**About this exercise:** Return nothing but the lines from the line containing "0, 0.195, 0.01);" through the last line of the records, reproduced exactly.

**Data in this exercise:**
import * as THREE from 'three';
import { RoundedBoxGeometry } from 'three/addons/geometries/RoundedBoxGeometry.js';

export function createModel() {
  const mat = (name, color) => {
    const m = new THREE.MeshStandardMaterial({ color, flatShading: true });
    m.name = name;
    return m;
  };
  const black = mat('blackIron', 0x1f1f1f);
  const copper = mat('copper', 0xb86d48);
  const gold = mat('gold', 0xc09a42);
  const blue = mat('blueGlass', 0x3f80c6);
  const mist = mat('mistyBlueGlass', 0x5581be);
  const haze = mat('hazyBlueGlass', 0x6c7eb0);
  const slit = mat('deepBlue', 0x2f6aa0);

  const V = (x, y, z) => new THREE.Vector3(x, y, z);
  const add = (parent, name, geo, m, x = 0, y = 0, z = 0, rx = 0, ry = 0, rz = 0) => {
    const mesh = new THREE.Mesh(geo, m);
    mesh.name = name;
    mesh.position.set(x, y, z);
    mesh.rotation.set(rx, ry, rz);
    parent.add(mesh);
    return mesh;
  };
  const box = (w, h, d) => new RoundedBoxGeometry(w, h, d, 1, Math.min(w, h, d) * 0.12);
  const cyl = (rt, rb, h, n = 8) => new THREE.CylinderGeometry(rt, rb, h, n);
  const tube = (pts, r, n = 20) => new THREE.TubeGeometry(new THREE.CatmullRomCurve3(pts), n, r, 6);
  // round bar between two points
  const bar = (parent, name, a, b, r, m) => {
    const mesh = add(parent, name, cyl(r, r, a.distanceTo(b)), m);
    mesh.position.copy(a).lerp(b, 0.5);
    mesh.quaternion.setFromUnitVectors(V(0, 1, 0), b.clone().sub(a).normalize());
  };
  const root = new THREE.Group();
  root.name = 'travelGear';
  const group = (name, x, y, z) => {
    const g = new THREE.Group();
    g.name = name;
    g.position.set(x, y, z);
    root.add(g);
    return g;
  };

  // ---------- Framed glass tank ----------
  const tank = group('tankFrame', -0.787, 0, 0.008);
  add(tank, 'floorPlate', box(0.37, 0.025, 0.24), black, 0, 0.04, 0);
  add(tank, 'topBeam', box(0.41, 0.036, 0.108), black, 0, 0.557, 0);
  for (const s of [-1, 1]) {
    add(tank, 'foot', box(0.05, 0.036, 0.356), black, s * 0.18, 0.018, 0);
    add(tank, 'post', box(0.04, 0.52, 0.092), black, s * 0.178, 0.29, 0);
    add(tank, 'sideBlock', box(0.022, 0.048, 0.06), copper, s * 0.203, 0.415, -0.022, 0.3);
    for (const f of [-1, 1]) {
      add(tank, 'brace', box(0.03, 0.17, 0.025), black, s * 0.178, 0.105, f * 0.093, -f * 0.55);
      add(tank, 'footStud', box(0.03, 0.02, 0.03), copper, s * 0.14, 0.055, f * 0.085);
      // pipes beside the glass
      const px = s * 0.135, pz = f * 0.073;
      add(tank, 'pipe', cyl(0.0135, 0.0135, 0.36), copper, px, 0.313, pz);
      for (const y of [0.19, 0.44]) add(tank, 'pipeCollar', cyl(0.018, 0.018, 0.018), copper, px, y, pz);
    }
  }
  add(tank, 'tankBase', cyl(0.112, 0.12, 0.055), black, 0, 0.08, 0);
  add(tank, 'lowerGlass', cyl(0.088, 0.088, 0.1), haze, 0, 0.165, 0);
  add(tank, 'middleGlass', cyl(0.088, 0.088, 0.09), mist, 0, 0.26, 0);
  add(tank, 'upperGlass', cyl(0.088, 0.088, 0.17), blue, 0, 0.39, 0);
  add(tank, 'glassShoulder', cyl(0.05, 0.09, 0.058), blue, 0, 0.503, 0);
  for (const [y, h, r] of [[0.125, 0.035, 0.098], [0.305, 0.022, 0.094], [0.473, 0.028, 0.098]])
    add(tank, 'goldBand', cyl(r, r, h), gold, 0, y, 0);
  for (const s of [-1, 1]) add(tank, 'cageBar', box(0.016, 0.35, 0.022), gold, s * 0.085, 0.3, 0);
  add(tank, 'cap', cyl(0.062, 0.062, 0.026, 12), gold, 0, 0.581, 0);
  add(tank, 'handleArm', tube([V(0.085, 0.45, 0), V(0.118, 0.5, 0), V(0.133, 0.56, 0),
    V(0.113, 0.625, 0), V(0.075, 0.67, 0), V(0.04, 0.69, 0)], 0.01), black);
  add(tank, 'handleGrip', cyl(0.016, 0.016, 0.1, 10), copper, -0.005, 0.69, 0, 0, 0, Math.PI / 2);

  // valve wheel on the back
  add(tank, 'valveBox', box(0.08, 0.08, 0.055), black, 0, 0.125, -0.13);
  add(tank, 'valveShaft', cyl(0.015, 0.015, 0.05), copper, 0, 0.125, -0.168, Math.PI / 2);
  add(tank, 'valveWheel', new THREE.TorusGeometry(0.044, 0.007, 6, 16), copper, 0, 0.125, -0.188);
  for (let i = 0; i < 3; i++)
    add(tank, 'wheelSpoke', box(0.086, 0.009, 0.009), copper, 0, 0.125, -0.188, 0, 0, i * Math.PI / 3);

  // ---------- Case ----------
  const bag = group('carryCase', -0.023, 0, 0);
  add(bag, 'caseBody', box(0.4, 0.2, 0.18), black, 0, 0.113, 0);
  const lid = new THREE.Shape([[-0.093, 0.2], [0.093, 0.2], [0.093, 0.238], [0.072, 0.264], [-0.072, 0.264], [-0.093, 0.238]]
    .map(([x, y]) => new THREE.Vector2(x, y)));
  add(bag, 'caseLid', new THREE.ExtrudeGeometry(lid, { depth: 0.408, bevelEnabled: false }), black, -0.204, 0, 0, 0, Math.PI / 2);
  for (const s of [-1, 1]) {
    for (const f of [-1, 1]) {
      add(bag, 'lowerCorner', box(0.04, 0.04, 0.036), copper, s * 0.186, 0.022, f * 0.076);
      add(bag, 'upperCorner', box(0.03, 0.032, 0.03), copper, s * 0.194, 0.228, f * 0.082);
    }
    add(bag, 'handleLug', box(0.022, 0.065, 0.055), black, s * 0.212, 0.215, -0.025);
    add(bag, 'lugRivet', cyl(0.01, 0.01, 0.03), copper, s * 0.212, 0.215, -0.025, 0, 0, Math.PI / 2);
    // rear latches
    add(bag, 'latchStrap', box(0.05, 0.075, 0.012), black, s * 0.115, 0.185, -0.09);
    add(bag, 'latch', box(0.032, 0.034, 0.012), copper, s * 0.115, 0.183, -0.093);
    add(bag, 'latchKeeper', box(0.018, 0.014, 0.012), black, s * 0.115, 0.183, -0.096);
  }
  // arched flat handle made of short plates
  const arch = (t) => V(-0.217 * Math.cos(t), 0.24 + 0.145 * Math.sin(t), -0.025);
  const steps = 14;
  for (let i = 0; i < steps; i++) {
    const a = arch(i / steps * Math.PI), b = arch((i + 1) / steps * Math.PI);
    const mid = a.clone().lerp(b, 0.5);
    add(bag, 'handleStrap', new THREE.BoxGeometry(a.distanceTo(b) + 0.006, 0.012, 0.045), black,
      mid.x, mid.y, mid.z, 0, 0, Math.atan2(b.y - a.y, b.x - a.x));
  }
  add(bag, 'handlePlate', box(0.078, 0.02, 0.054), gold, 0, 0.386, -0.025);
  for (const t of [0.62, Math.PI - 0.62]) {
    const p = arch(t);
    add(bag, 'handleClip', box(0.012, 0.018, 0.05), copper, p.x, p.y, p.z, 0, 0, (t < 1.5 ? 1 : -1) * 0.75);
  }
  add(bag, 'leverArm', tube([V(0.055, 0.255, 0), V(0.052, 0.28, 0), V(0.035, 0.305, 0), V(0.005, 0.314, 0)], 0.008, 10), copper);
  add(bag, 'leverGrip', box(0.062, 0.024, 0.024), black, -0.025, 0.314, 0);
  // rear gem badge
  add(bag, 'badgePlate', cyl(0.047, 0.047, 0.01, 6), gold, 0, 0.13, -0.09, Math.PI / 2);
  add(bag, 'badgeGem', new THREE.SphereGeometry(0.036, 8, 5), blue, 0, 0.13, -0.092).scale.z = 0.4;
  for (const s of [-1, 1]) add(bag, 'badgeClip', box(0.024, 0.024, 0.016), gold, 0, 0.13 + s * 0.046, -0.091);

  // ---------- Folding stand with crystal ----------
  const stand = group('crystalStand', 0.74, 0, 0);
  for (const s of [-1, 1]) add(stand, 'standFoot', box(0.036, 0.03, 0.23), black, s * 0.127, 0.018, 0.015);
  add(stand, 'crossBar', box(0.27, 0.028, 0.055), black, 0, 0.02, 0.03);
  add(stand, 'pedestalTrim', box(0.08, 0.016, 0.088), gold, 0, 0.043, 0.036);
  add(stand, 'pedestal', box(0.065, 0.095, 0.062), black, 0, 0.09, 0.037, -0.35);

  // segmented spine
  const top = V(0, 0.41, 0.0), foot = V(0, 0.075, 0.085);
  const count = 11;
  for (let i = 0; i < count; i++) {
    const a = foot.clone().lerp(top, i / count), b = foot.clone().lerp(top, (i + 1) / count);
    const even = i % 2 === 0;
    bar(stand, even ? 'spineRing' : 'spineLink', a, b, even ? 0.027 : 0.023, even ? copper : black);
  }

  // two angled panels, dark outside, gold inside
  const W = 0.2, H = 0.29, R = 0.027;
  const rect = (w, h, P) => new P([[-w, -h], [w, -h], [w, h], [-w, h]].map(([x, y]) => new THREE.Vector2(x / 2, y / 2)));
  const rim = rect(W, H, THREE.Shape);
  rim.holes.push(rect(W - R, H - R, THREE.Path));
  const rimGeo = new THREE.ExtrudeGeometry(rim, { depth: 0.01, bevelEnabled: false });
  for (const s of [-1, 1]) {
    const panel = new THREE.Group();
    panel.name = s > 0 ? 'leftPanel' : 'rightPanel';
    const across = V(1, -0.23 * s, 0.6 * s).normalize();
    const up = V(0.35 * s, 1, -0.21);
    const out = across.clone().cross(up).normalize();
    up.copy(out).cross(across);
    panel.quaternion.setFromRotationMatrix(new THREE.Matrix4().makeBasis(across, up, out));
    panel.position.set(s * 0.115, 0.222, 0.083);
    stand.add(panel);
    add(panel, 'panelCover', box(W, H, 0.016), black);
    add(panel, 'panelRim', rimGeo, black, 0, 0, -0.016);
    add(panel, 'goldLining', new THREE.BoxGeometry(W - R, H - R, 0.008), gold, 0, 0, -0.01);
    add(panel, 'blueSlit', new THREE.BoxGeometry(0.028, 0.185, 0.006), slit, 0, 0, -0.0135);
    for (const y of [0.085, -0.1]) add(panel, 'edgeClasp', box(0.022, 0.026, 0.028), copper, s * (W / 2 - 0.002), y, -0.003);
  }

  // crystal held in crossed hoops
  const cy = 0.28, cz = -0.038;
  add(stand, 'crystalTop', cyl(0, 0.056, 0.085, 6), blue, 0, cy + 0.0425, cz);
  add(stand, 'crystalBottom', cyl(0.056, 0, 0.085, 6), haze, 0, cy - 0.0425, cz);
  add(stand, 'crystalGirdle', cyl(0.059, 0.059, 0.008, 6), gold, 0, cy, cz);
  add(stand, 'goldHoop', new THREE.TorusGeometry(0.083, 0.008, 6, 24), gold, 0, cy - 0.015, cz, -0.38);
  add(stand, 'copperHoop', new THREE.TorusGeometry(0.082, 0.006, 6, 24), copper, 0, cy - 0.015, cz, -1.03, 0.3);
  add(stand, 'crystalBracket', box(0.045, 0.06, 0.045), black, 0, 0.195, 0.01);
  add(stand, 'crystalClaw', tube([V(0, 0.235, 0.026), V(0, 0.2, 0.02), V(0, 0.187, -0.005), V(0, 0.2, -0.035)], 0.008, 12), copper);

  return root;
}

**Solution to the problem:**
  add(stand, 'crystalBracket', box(0.045, 0.06, 0.045), black, 0, 0.195, 0.01);
  add(stand, 'crystalClaw', tube([V(0, 0.235, 0.026), V(0, 0.2, 0.02), V(0, 0.187, -0.005), V(0, 0.2, -0.035)], 0.008, 12), copper);

  return root;
}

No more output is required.